At first glance, it seems to be a kitschy movie about a twenty-something guy who discovers he can time travel, and uses his new-found powers to have sex with women multiple times over. This is all true, but it's also a whole lot more. After having several meets-cute with Mary (Rachel McAdams), Tim (Domnhall Gleeson) finally gets her to go out with him, beginning a whirlwind romance complicated by his inability to function in social situations, his sister's substance abuse, and his father's terminal illness.
I loved this movie from start to finish. It was extremely easy to relate to Tim, as awkward as he is. It was also great fun to yell at the TV when he made monumentally stupid decisions, then sigh in relief when he went back and fixed them. I confess, my favorite part of the movie was that it wasn't a romance. At least, not really. Though his and Mary's relationship had all the hallmarks of a great romantic comedy, it was Tim's relationship with his father (Bill Nighy) that seemed to be the point of the movie. Their devotion to one another, expressed in awkward ways, is the most memorable, and by far the most touching, part of the film.
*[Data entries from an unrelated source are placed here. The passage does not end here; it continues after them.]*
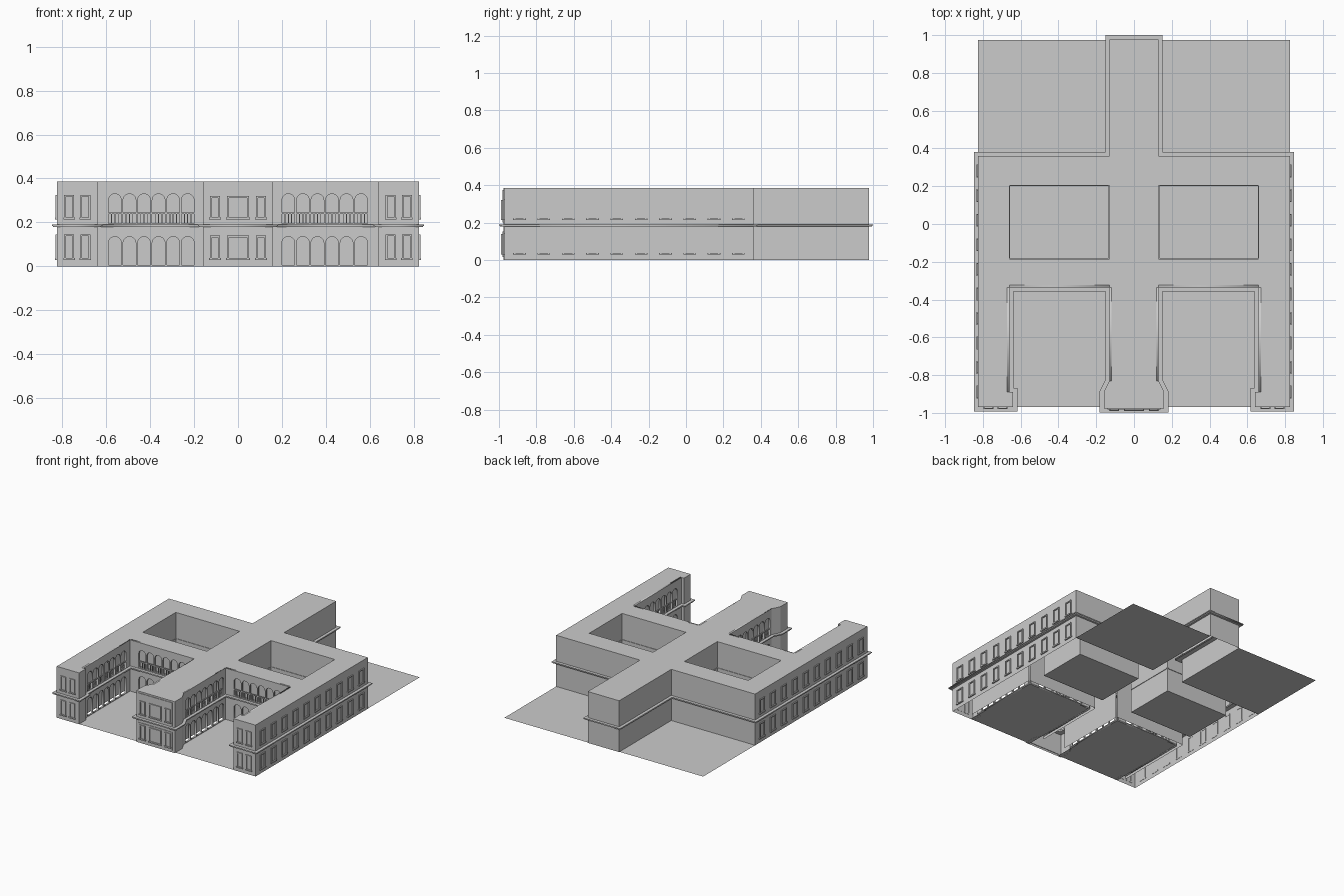
import bpy, bmesh, math
from mathutils import Vector, Matrix

if "Cube" in bpy.data.objects:
    bpy.data.objects.remove(bpy.data.objects["Cube"])

TOP = 0.385
HALF = [(.16, -.977), (.16, -.89), (.13, -.83), (.13, -.335), (.66, -.335), (.66, -.89),
        (.64, -.89), (.64, -.97), (.825, -.97), (.825, .36), (.13, .36), (.13, .978)]
OUTLINE = HALF + [(-x, y) for x, y in reversed(HALF)]
# inner courtyards, wound clockwise so their walls face the open air
YARDS = [[(c - .265, -.185), (c - .265, .205), (c + .265, .205), (c + .265, -.185)] for c in (-.395, .395)]


def segments(pts):
    return list(zip(pts, pts[1:] + pts[:1]))


def frame(p, q):
    """Wall axes: x along the wall, y up, z outward. Returns matrix and length."""
    p, q = Vector((*p, 0)), Vector((*q, 0))
    t = (q - p).normalized()
    m = Matrix((t, (0, 0, 1), (t.y, -t.x, 0))).transposed().to_4x4()
    return Matrix.Translation(p) @ m, (q - p).length


def offset(pts, d):
    """Mitred outward offset of a closed counter-clockwise outline."""
    out = []
    for i, b in enumerate(pts):
        a, b, c = Vector(pts[i - 1]), Vector(b), Vector(pts[(i + 1) % len(pts)])
        n1 = Vector(((b - a).y, -(b - a).x)).normalized()
        n2 = Vector(((c - b).y, -(c - b).x)).normalized()
        out.append(tuple(b + (n1 + n2) * d / (1 + n1.dot(n2))))
    return out


def plate(name, loops, m, depth):
    """Flat filled outline with holes, given some thickness."""
    cu = bpy.data.curves.new(name, 'CURVE')
    cu.dimensions, cu.fill_mode, cu.extrude = '2D', 'BOTH', depth / 2
    for loop in loops:
        s = cu.splines.new('POLY')
        s.points.add(len(loop) - 1)
        for pt, c in zip(s.points, loop):
            pt.co = (c[0], c[1], 0, 1)
        s.use_cyclic_u = True
    ob = bpy.data.objects.new(name, cu)
    bpy.context.collection.objects.link(ob)
    ob.matrix_world = m
    bpy.ops.object.select_all(action='DESELECT')
    ob.select_set(True)
    bpy.context.view_layer.objects.active = ob
    bpy.ops.object.convert(target='MESH')


def finish(name, bm):
    me = bpy.data.meshes.new(name)
    bm.to_mesh(me)
    bm.free()
    bpy.context.collection.objects.link(bpy.data.objects.new(name, me))


def quad(bm, m, x0, x1, y0, y1, z=0):
    bm.faces.new([bm.verts.new(m @ Vector(c)) for c in ((x0, y0, z), (x1, y0, z), (x1, y1, z), (x0, y1, z))])


def box(bm, m, x0, x1, y0, y1, z0, z1):
    s = Matrix.Diagonal((x1 - x0, y1 - y0, z1 - z0, 1))
    c = Matrix.Translation(((x0 + x1) / 2, (y0 + y1) / 2, (z0 + z1) / 2))
    bmesh.ops.create_cube(bm, size=1, matrix=m @ c @ s)


def window(bm, m, x, w, y0, y1, z=0):
    h, b = w / 2, .008
    for s in (-1, 1):
        a = x + s * h
        box(bm, m, min(a, a - s * b), max(a, a - s * b), y0, y1, z - .002, z + .007)
    box(bm, m, x - h, x + h, y1 - b, y1, z - .002, z + .007)
    box(bm, m, x - h - .004, x + h + .004, y0 - .006, y0 + .003, z - .002, z + .009)


def arch(x, y0, y1, r):
    pts = [(x - r, y0), (x + r, y0)]
    return pts + [(x + r * math.cos(a), y1 - r + r * math.sin(a))
                  for a in (math.pi * k / 12 for k in range(13))]


walls, frames, rails, panels = bmesh.new(), bmesh.new(), bmesh.new(), bmesh.new()
TIERS = ((.035, .145), (.22, .325))

for p, q in segments(OUTLINE):
    m, L = frame(p, q)
    inner = max(abs(p[0]), abs(q[0])) < .67 and max(p[1], q[1]) < -.3
    if inner and L > .4:
        # arcaded court wall: pierced plate, back wall, balustrade
        n, pitch = (6 if p[1] == q[1] else 7), .0663
        xs = [L / 2 + (i - (n - 1) / 2) * pitch for i in range(n)]
        holes = [arch(x, a, b, .029) for x in xs for a, b in ((.006, .135), (.194, .33))]
        plate("court_arcade", [[(0, 0), (L, 0), (L, TOP), (0, TOP)]] + holes,
              m @ Matrix.Translation((0, 0, -.006)), .012)
        quad(walls, m, -.03, L + .03, 0, TOP, -.035)
        x0, x1 = xs[0] - .03, xs[-1] + .03
        box(rails, m, x0, x1, .238, .246, -.009, -.001)
        for x in xs:
            for d in (-.015, 0, .015):
                box(rails, m, x + d - .002, x + d + .002, .19, .24, -.007, -.003)
    else:
        quad(walls, m, 0, L, 0, TOP)

    for y0, y1 in TIERS:
        # long side facades
        if abs(p[0]) > .8 and abs(q[0]) > .8 and p[0] == q[0]:
            for i in range(10):
                window(frames, m, L / 2 + (i - 4.5) * .13, .06, y0, y1)
        # wing end facades
        elif p[1] == q[1] == -.97:
            for x in (-.037, .037):
                window(frames, m, L / 2 + x, .045, y0, y1)
        # central pavilion front
        elif p[1] == q[1] == -.977:
            window(frames, m, L / 2, .10, y0, y1 - .005, .004)
            for x in (-.105, .105):
                window(frames, m, L / 2 + x, .045, y0, y1 - .005, .004)
    if p[1] == q[1] == -.977:
        for y0, y1 in ((.015, .152), (.2, .373)):
            box(panels, m, .02, L - .02, y0, y1, -.004, .004)

# courtyard walls
for yard in YARDS:
    for p, q in segments(yard):
        m, L = frame(p, q)
        quad(walls, m, 0, L, 0, TOP)
        box(panels, m, 0, L, .178, .19, -.004, .004)

finish("outer_walls", walls)
finish("window_frames", frames)
finish("balustrades", rails)
finish("front_panels_and_courtyard_bands", panels)

# roof and the two-step string course between storeys
plate("roof", [OUTLINE] + YARDS, Matrix.Translation((0, 0, TOP)), 0)
for name, d, z, h in (("ledge_upper", .022, .187, .006), ("ledge_lower", .017, .181, .006)):
    plate(name, [offset(OUTLINE, d), offset(OUTLINE, -.034)], Matrix.Translation((0, 0, z)), h)

# paved ground: rear corners, front courts and courtyards
ground = bmesh.new()
I = Matrix.Identity(4)
for s in (-1, 1):
    for a, b, y0, y1 in ((.13, .825, .36, .975), (.13, .66, -.97, -.335), (.13, .66, -.185, .205)):
        quad(ground, I, min(s * a, s * b), max(s * a, s * b), y0, y1, .001)
finish("ground", ground)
Yet, as if the romantic-comedy/family drama wasn't perfect enough, there was an inspiring message at the end of it all. Despite being able to time travel and redo the same moments over and over again, Tim ultimately learns that the point of life isn't to keep trying, in the hopes of finding good in life--the point is to find the good in every single moment, the first time.
And in the end I think I've learned the final lesson from my travels in time, and I've even gone one step further than my father did. The truth is I now don't travel back at all, not even for the day. I just try to live every day as if I've deliberately come back to this one day, to enjoy it, as if it was the full final day of my extraordinary, ordinary life. (Source: IMDb)